**WHAT TO PRODUCE:**
Look through the entries below and report every line that has "True".

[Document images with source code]
┄┄┄┄┄┄

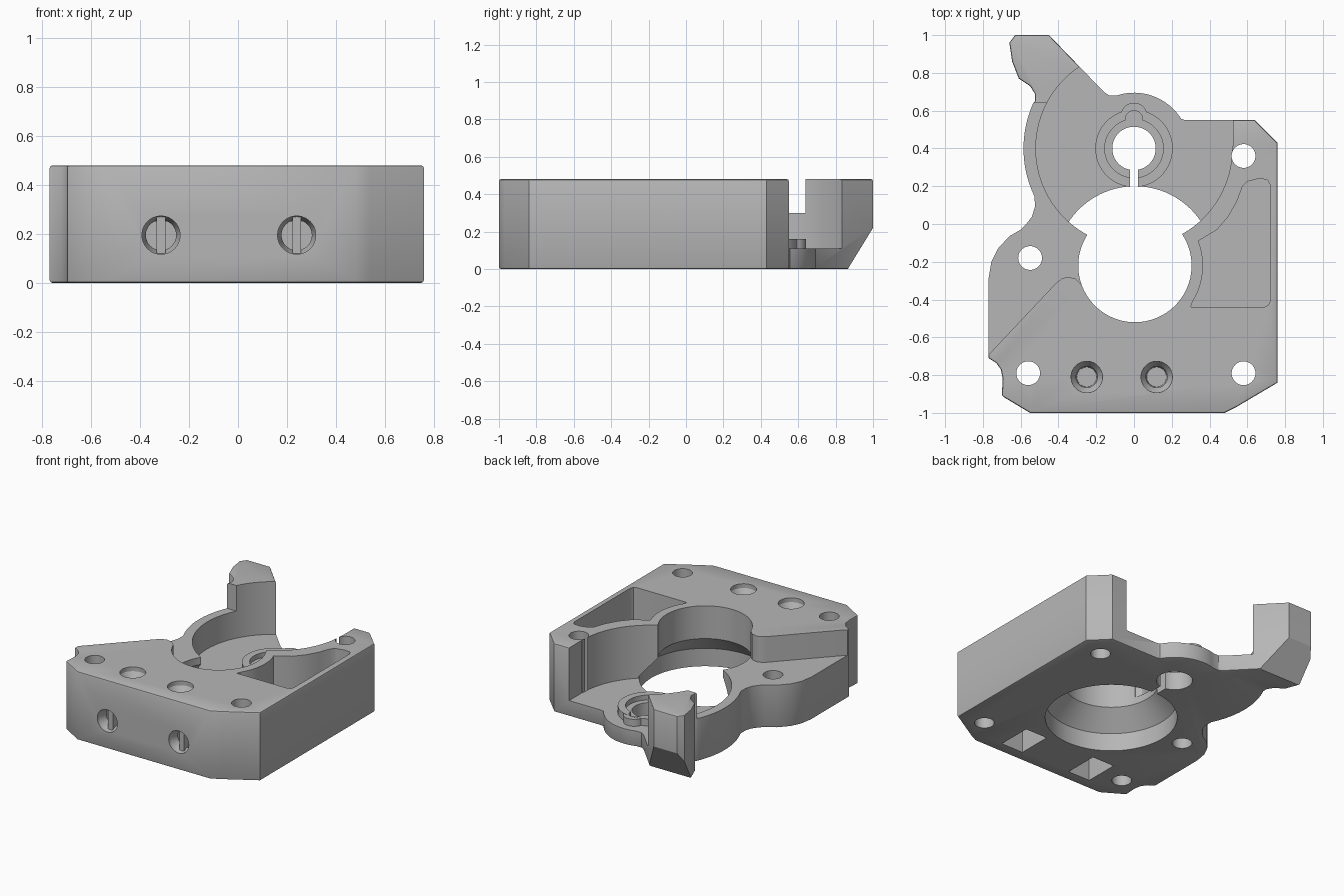
import bpy, bmesh, math
from mathutils import Matrix, Vector

if "Cube" in bpy.data.objects:
    bpy.data.objects.remove(bpy.data.objects["Cube"], do_unlink=True)

grey = bpy.data.materials.new("plain_grey")
grey.use_nodes = True
colour = (0.47, 0.47, 0.47, 1)
grey.diffuse_color = colour
grey.node_tree.nodes["Principled BSDF"].inputs["Base Color"].default_value = colour

TOP, LEDGE, FLOOR = 0.48, 0.30, 0.11
OVER = 0.6
HUB = (0, 0.4)
ALONG_X = Matrix(((0, 0, 1, 0), (1, 0, 0, 0), (0, 1, 0, 0), (0, 0, 0, 1)))


def finish(name, bm):
    bmesh.ops.recalc_face_normals(bm, faces=bm.faces)
    mesh = bpy.data.meshes.new(name)
    bm.to_mesh(mesh)
    bm.free()
    mesh.materials.append(grey)
    ob = bpy.data.objects.new(name, mesh)
    bpy.context.collection.objects.link(ob)
    return ob


def prism(name, pts, z0, z1, matrix=Matrix()):
    bm = bmesh.new()
    face = bm.faces.new([bm.verts.new((x, y, z0)) for x, y in pts])
    ext = bmesh.ops.extrude_face_region(bm, geom=[face])
    up = [v for v in ext["geom"] if isinstance(v, bmesh.types.BMVert)]
    bmesh.ops.translate(bm, vec=(0, 0, z1 - z0), verts=up)
    bm.transform(matrix)
    return finish(name, bm)


def lathe(name, profile, centre, steps=64, matrix=Matrix()):
    """Solid of revolution from (radius, height) pairs, capped at both ends."""
    bm = bmesh.new()
    rings = [[bm.verts.new((r * math.cos(2 * math.pi * i / steps),
                            r * math.sin(2 * math.pi * i / steps), z))
              for i in range(steps)] for r, z in profile]
    for a, b in zip(rings, rings[1:]):
        for i in range(steps):
            j = (i + 1) % steps
            bm.faces.new((a[i], a[j], b[j], b[i]))
    bm.faces.new(rings[0])
    bm.faces.new(rings[-1])
    bm.transform(Matrix.Translation(Vector((*centre, 0)[:3])) @ matrix)
    return finish(name, bm)


def cylinder(name, centre, r, z0, z1, steps=48):
    return lathe(name, [(r, z0), (r, z1)], centre, steps)


def box(name, x0, x1, y0, y1, z0, z1):
    return prism(name, [(x0, y0), (x1, y0), (x1, y1), (x0, y1)], z0, z1)


def arc(centre, r, a0, a1, n):
    return [(centre[0] + r * math.cos(math.radians(a0 + (a1 - a0) * i / n)),
             centre[1] + r * math.sin(math.radians(a0 + (a1 - a0) * i / n)))
            for i in range(n + 1)]


def apply(ob, mod):
    bpy.context.view_layer.objects.active = ob
    bpy.ops.object.modifier_apply(modifier=mod.name)


def combine(ob, tool, operation="DIFFERENCE"):
    mod = ob.modifiers.new("combine", "BOOLEAN")
    mod.operation = operation
    mod.solver = "EXACT"
    mod.object = tool
    apply(ob, mod)
    bpy.data.objects.remove(tool, do_unlink=True)


# Full-height block with the whole outline
outline = [(-0.70, -0.91), (-0.55, -1), (0.48, -1), (0.54, -0.97), (0.76, -0.84),
           (0.76, 0.43), (0.64, 0.55), (0.27, 0.55)]
outline += arc(HUB, 0.295, 32, 108, 16)
outline += [(-0.13, 0.68), (-0.16, 0.70), (-0.45, 1), (-0.63, 1), (-0.66, 0.96),
            (-0.645, 0.86), (-0.61, 0.77), (-0.55, 0.73), (-0.525, 0.69), (-0.525, 0.65)]
outline += arc(HUB, 0.585, 156, 206, 16)
outline += [(-0.525, 0.09), (-0.54, 0.04), (-0.57, 0), (-0.60, -0.03), (-0.66, -0.065),
            (-0.72, -0.13), (-0.755, -0.20), (-0.77, -0.29), (-0.77, -0.71),
            (-0.73, -0.735), (-0.705, -0.77), (-0.695, -0.82)]
body = prism("mount_body", outline, 0, TOP)
bevel = body.modifiers.new("soft_edges", "BEVEL")
bevel.width = 0.01
bevel.segments = 2
bevel.limit_method = "ANGLE"
bevel.angle_limit = math.radians(60)
apply(body, bevel)

# Lower ledge on the right-hand lug and the curved wall
combine(body, prism("ledge_cut", [(-0.9, -0.83), (-0.41, -0.31), (-0.38, -0.288),
                                  (-0.35, -0.28), (-0.31, -0.29), (-0.28, -0.32),
                                  (-0.1, -0.33), (-0.1, 0.64), (-0.9, 0.64)],
                    LEDGE, OVER))

# Round cavity with a straight side behind the corner hole
combine(body, cylinder("cavity_cut", HUB, 0.52, FLOOR, OVER, 96))
combine(body, box("cavity_side_cut", 0.1, 0.523, 0.41, 0.75, FLOOR, OVER))

# Sloped underside of the horn
combine(body, prism("horn_slope_cut", [(0.859, -0.01), (1.01, 0.236), (1.2, 0.236),
                                       (1.2, -0.01)], -0.9, 0, ALONG_X))

# Raised hub with a small key lobe
combine(body, cylinder("hub", HUB, 0.205, 0.03, 0.16, 64), "UNION")
combine(body, cylinder("hub_key", (0, 0.572), 0.07, 0.04, 0.159, 32), "UNION")
combine(body, cylinder("hub_recess", HUB, 0.155, 0.125, OVER, 64))
combine(body, cylinder("key_recess", (0, 0.555), 0.045, 0.126, OVER, 32))
combine(body, cylinder("hub_bore", HUB, 0.115, -0.1, OVER))
combine(body, box("hub_slit", -0.022, 0.022, 0.1, 0.32, -0.1, OVER))

# Main bore, wide below and narrowing upward
combine(body, lathe("main_bore", [(0.42, -0.1), (0.42, 0.125), (0.3, 0.25), (0.3, OVER)],
                    (0.005, -0.22), 96))

# Side pocket behind a thin curved wall
pocket = [(0.30, -0.44), (0.69, -0.44), (0.71, -0.43), (0.72, -0.41), (0.72, 0.21),
          (0.705, 0.235), (0.66, 0.24), (0.60, 0.225), (0.575, 0.20), (0.545, 0.12),
          (0.50, 0.04), (0.44, -0.03), (0.34, -0.09)]
pocket += arc((0.005, -0.22), 0.36, 17, -32, 12)
combine(body, prism("pocket_cut", pocket, 0.2, OVER))

# Through holes
for spot in ((-0.56, -0.79), (0.58, -0.79), (-0.55, -0.18), (0.58, 0.36)):
    combine(body, cylinder("through_hole", spot, 0.063, -0.1, OVER))

# Countersunk blind holes on top
for x in (-0.25, 0.12):
    combine(body, lathe("screw_hole", [(0.052, 0.3), (0.057, 0.41), (0.083, 0.45), (0.083, OVER)],
                        (x, -0.81), 48))

# Front sockets, each with a nut pocket below and an upright bar inside
for x in (-0.315, 0.24):
    combine(body, lathe("front_socket", [(0.078, -0.2), (0.078, 0.03), (0.062, 0.06), (0.062, 0.12)],
                        (x, -1, 0.195), 48, Matrix.Rotation(math.radians(-90), 4, "X")))
    combine(body, box("nut_pocket", x - 0.085, x + 0.085, -0.92, -0.68, -0.1, 0.25))
    side = "right" if x < 0 else "left"
    box(f"socket_bar_{side}", x - 0.018, x + 0.018, -0.965, -0.915, 0.118, 0.272)

# Smooth curves, crisp edges
for ob in bpy.context.view_layer.objects:
    ob.select_set(ob == body)
bpy.context.view_layer.objects.active = body
bpy.ops.object.shade_smooth_by_angle(angle=math.radians(30))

┄┄┄┄┄┄

**COMPLETED TASK:**
    bpy.data.objects.remove(bpy.data.objects["Cube"], do_unlink=True)
grey.use_nodes = True
    bpy.data.objects.remove(tool, do_unlink=True)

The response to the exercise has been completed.